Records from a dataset
══════

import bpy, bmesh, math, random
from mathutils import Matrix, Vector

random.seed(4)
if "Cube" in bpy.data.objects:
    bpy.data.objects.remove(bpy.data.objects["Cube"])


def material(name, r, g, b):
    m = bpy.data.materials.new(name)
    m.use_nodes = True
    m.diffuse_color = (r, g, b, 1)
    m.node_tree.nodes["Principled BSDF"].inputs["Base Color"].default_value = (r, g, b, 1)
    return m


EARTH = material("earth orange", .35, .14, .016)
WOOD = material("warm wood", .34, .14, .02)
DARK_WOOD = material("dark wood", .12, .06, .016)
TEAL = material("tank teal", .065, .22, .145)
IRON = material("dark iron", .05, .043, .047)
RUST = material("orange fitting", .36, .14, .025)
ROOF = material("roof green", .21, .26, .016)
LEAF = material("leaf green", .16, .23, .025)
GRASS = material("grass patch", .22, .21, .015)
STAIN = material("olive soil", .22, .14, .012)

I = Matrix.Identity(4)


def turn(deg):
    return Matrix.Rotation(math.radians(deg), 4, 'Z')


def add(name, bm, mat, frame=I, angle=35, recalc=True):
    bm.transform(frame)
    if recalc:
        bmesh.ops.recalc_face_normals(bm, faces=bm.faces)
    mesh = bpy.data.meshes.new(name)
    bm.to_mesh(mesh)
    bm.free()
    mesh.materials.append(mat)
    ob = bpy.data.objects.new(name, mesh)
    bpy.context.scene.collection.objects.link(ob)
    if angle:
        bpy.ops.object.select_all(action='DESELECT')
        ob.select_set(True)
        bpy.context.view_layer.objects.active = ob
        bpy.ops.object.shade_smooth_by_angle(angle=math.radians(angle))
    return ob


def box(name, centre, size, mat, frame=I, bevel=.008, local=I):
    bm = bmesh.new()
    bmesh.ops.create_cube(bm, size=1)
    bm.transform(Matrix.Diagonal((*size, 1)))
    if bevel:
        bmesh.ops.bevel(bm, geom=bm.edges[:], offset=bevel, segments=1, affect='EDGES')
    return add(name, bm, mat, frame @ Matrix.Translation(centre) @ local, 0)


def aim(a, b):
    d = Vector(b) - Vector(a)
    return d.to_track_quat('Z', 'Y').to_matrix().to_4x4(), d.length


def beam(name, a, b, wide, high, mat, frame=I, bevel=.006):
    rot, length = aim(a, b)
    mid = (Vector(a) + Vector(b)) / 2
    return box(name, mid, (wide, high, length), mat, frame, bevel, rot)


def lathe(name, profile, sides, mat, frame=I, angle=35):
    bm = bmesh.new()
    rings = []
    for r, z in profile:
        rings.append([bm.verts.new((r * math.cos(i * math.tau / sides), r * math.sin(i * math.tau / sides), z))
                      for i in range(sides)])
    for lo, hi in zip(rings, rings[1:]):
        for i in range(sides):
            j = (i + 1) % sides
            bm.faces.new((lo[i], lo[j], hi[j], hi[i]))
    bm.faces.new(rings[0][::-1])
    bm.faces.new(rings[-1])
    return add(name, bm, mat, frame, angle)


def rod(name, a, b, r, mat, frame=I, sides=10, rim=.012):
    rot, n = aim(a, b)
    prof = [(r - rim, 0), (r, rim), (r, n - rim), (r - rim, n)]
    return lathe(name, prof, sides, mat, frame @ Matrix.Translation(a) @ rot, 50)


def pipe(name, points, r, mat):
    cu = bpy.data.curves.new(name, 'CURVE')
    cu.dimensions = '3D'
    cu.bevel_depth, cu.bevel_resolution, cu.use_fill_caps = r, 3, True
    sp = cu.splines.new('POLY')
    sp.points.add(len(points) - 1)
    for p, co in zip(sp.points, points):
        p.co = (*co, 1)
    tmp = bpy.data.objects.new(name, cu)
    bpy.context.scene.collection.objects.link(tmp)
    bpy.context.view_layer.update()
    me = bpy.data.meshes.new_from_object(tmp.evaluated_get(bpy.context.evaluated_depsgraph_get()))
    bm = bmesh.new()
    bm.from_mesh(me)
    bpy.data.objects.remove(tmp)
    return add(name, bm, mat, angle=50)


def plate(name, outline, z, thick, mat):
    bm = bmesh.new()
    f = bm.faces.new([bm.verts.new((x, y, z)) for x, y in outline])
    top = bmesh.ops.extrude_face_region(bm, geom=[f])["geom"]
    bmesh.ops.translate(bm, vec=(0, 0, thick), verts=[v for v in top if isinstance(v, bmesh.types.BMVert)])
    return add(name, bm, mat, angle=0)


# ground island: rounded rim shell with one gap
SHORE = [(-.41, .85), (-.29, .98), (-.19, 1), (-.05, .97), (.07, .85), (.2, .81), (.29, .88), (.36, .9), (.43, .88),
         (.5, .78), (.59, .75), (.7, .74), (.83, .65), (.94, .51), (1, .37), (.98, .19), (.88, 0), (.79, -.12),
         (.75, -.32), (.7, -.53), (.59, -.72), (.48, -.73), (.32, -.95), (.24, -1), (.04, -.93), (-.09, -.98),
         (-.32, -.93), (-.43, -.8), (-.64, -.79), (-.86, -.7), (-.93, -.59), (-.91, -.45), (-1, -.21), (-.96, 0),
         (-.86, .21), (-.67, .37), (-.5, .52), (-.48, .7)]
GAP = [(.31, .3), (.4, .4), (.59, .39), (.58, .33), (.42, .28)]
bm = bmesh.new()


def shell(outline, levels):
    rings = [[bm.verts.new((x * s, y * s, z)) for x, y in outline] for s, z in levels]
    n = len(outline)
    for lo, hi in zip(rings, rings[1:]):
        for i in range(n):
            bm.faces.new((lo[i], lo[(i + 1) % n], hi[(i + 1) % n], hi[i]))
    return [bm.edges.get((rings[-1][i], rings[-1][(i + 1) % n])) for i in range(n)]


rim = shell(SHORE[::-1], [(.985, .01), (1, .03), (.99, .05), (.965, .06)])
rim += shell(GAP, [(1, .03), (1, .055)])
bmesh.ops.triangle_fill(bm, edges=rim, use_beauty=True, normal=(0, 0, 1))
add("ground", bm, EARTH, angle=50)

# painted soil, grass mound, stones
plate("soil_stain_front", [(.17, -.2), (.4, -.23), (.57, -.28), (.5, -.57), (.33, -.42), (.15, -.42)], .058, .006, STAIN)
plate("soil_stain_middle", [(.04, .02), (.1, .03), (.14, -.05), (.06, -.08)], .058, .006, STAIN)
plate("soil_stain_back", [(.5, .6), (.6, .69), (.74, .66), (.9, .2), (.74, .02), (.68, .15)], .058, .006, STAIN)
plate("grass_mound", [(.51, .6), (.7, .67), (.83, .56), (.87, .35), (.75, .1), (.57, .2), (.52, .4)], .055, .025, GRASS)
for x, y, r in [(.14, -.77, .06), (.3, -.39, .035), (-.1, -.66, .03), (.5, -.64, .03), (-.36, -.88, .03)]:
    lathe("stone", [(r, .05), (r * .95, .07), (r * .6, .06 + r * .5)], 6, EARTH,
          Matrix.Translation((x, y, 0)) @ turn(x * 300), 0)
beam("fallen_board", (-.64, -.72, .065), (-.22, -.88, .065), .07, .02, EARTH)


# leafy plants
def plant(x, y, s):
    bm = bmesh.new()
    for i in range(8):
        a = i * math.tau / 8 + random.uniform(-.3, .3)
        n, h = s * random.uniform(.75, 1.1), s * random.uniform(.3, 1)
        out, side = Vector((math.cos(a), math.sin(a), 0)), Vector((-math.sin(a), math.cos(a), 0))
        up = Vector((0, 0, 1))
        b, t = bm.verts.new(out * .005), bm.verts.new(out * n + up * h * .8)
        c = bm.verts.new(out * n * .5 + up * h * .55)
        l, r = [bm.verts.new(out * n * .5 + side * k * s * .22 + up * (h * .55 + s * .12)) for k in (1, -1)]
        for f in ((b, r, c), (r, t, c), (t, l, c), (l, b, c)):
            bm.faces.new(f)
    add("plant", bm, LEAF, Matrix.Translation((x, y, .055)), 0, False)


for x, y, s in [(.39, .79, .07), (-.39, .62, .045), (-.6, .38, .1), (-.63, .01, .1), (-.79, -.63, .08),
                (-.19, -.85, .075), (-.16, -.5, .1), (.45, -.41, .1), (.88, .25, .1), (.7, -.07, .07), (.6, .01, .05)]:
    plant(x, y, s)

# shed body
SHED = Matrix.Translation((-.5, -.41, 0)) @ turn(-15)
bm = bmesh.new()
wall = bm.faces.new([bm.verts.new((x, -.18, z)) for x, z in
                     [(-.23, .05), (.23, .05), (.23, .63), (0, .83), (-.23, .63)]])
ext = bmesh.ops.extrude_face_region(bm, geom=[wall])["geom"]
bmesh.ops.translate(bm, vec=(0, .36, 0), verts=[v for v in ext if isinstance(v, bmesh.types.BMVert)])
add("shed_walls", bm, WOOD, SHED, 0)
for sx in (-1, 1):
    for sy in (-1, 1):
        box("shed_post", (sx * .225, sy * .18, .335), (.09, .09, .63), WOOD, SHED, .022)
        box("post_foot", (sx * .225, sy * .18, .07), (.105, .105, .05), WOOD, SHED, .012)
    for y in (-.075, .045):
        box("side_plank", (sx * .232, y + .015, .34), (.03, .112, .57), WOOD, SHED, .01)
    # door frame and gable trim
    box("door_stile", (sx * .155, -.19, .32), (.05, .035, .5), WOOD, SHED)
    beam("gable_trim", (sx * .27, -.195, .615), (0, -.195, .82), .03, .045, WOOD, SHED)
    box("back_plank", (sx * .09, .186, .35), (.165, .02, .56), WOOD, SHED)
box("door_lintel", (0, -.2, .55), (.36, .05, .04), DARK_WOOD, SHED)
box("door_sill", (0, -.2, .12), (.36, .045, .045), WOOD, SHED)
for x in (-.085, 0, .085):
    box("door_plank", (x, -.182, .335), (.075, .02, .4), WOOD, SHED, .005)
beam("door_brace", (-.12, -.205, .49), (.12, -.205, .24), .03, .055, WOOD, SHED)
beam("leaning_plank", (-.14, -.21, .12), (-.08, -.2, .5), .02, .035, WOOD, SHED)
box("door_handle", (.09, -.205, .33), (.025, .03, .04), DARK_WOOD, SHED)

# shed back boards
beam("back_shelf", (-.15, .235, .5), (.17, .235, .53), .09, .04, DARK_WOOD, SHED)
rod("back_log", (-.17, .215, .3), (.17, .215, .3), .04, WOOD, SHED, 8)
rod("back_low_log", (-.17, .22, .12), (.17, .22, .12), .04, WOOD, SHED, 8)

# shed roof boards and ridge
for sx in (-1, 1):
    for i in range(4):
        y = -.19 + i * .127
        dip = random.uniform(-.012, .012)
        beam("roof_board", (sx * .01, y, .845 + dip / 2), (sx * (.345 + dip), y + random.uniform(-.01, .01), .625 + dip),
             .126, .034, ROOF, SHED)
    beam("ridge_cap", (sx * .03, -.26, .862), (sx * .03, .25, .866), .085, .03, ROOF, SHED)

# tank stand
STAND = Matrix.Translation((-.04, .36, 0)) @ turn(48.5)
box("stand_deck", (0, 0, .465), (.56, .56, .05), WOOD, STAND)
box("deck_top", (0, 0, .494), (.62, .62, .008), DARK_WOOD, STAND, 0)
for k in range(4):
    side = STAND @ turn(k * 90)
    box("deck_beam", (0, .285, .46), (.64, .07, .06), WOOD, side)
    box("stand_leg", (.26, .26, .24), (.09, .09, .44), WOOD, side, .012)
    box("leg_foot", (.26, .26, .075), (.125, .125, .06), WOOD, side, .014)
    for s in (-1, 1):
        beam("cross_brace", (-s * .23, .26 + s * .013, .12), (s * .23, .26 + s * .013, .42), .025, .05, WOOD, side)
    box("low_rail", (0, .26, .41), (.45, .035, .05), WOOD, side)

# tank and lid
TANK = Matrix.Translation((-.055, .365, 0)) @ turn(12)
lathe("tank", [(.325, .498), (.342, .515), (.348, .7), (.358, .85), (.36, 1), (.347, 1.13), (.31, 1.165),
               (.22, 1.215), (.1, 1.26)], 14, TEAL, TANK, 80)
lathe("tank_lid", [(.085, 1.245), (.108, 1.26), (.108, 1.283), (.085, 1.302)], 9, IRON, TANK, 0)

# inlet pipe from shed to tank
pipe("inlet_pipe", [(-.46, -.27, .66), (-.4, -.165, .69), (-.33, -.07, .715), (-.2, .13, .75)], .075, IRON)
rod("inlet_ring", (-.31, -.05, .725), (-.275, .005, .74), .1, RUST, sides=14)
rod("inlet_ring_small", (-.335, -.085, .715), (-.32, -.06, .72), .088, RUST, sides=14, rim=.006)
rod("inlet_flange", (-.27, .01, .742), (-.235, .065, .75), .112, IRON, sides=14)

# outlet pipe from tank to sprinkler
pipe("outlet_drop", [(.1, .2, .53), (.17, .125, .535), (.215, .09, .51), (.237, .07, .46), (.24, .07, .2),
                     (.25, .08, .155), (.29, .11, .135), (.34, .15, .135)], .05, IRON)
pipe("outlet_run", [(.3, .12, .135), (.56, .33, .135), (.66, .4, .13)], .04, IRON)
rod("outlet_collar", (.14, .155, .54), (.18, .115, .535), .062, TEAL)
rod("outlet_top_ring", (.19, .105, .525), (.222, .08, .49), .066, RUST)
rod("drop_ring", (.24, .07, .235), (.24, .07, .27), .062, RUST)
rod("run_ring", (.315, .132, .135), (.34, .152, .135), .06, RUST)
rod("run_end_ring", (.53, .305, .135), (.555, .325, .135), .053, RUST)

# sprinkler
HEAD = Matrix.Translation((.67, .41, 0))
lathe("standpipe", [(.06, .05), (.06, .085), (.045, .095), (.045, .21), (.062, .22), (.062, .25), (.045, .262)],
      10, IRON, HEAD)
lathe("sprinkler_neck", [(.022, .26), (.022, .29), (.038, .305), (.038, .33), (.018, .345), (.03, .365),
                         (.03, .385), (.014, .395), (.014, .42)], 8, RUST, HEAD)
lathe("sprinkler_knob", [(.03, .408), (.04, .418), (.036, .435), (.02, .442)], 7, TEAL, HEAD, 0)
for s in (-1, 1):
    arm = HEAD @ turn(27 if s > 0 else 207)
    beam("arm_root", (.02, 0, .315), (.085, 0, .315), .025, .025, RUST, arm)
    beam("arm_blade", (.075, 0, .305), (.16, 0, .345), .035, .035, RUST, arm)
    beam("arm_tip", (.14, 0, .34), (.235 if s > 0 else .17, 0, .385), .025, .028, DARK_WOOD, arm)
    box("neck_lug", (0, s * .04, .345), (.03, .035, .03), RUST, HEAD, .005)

══════

Problem to work on: Reproduce the final stretch of the data above: every line from the one holding "0, .345), .035, .035, RUST, arm)" through the end, inclusive, exactly as written and nothing else.

Answer box:
    beam("arm_blade", (.075, 0, .305), (.16, 0, .345), .035, .035, RUST, arm)
    beam("arm_tip", (.14, 0, .34), (.235 if s > 0 else .17, 0, .385), .025, .028, DARK_WOOD, arm)
    box("neck_lug", (0, s * .04, .345), (.03, .035, .03), RUST, HEAD, .005)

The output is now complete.